This company from Saxony-Anhalt now not only supplies its cartons to chain stores, especially in Eastern Germany. No, more than half of the sales now take place abroad. In Sweden, for example, where one now encounters the logo with the bell from Laucha in virtually every supermarket. The turnover amounts to around 16 million euros a year. Glockengold employs 60 people.

It used to be more, but there was a new start in 2009. Due to overdue payments, Glockengold had to go into administration. Since the new beginning as Glockengold Fruchtsaft AG, the company has been growing steadily again, slowly but sustainably. “We have gained many new customers. We are now very deliberately focusing more on our own brand and less on contract manufacturing for the chain stores”, says the Glockengold Chairman.

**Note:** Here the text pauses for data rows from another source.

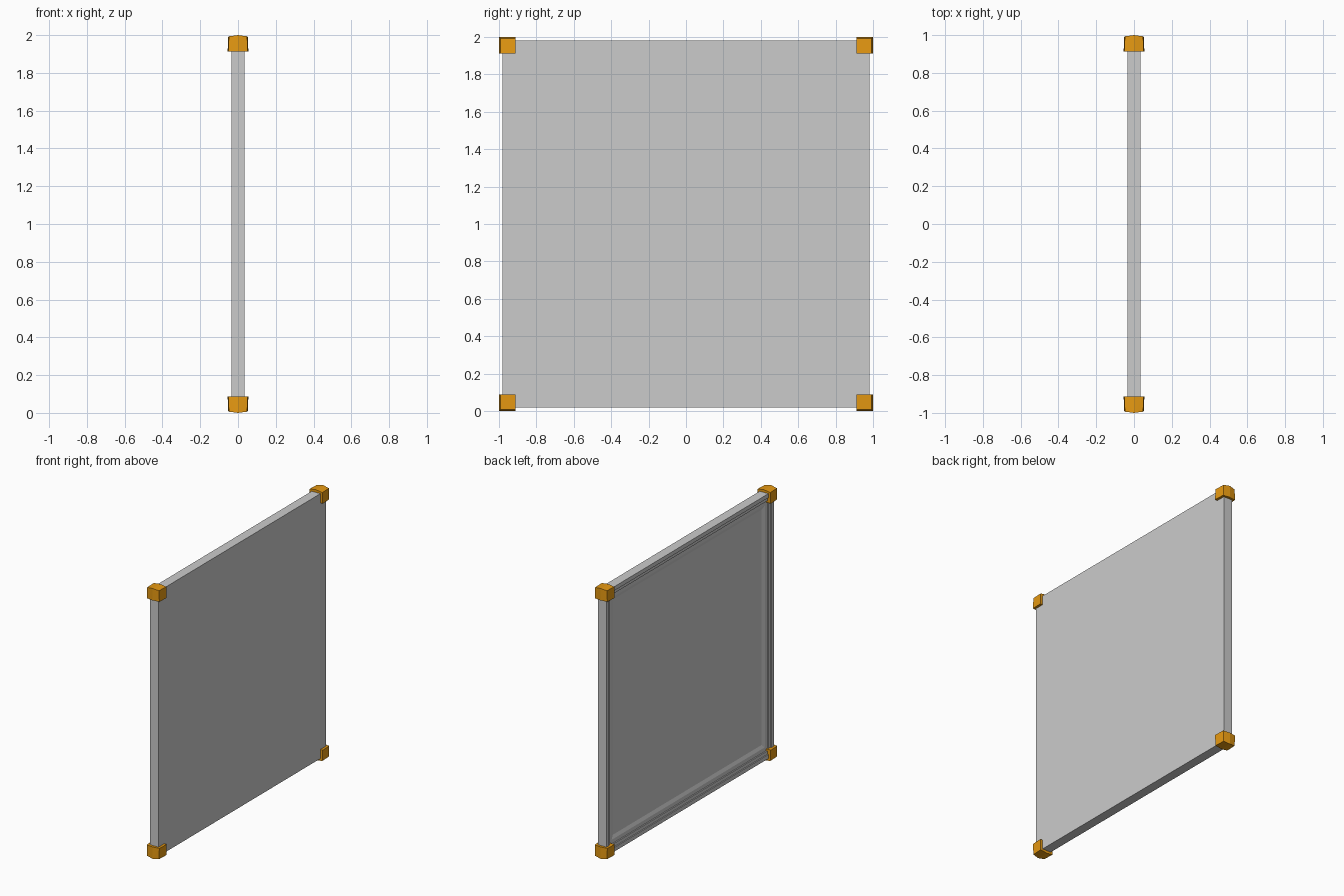
import bpy, bmesh

cube = bpy.data.objects.get("Cube")
if cube:
    bpy.data.objects.remove(cube, do_unlink=True)


def material(name, rgb):
    m = bpy.data.materials.new(name)
    m.use_nodes = True
    m.diffuse_color = (*rgb, 1)
    m.node_tree.nodes["Principled BSDF"].inputs["Base Color"].default_value = (*rgb, 1)
    return m


def finish(bm, name, mat):
    bmesh.ops.recalc_face_normals(bm, faces=bm.faces)
    mesh = bpy.data.meshes.new(name)
    bm.to_mesh(mesh)
    bm.free()
    mesh.materials.append(mat)
    ob = bpy.data.objects.new(name, mesh)
    bpy.context.collection.objects.link(ob)
    return ob


grey = material("panel grey", (0.6, 0.6, 0.6))
orange = material("corner orange", (0.82, 0.33, 0.006))

# Panel: flat on +x, with a stepped border sinking to a recess on -x
HALF = 0.98
profile = [(0, 0.035), (0, -0.035), (0.03, -0.035), (0.03, -0.027),
           (0.055, -0.027), (0.055, -0.018), (0.085, -0.018),
           (0.11, -0.009)]  # (inset, x)
bm = bmesh.new()
rings = []
for inset, x in profile:
    h = HALF - inset
    rings.append([bm.verts.new((x, sy * h, 1 + sz * h))
                  for sy, sz in ((-1, -1), (1, -1), (1, 1), (-1, 1))])
for a, b in zip(rings, rings[1:]):
    for i in range(4):
        j = (i + 1) % 4
        bm.faces.new((a[i], a[j], b[j], b[i]))
bm.faces.new(rings[0])
bm.faces.new(rings[-1])
finish(bm, "panel", grey)


# Corner caps: blocks that taper slightly toward the outer corner
def corner_cap(name, sy, sz):
    inner, outer, peak = 0.912, 0.993, 1.0
    bm = bmesh.new()
    for y_out in (0, 1):
        for z_out in (0, 1):
            half = 0.055 - 0.0035 * (y_out + z_out)
            y = outer if y_out else inner
            z = outer if z_out else inner
            for x in (-half, half):
                bm.verts.new((x, sy * y, 1 + sz * z))
    for y, z in ((peak, peak), (peak, inner), (inner, peak)):
        bm.verts.new((0, sy * y, 1 + sz * z))
    bmesh.ops.convex_hull(bm, input=bm.verts)
    finish(bm, name, orange)


for sy, depth in ((-1, "front"), (1, "back")):
    for sz, level in ((-1, "bottom"), (1, "top")):
        corner_cap(f"{depth}_{level}_corner_cap", sy, sz)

Supplying high quality does not just go without saying, it is a precondition, says Dabbert. In addition to this, the fruit juice producer from Saxony-Anhalt is continuing to pursue a policy of high flexibility in production, with swift channels within the family business and with its great variety of range. “We have to stay innovative. For example, the field of vegetable juices is to be further extended”, announces Chris Dabbert. Currently, around a million litres of tomato juice are packaged in Laucha annually. Alternatives to the drinks carton are also being examined, says the Chairman. Because although the soft packaging is the most environmentally efficient packaging of all for juices, according to a study of the VDF (Association of the German Fruit Juice Industry), the trade increasingly prefers PET bottles. The company will also have this development in mind, to continue to develop successfully at its site in Saxony-Anhalt.

Text/photo: Michael Falgowski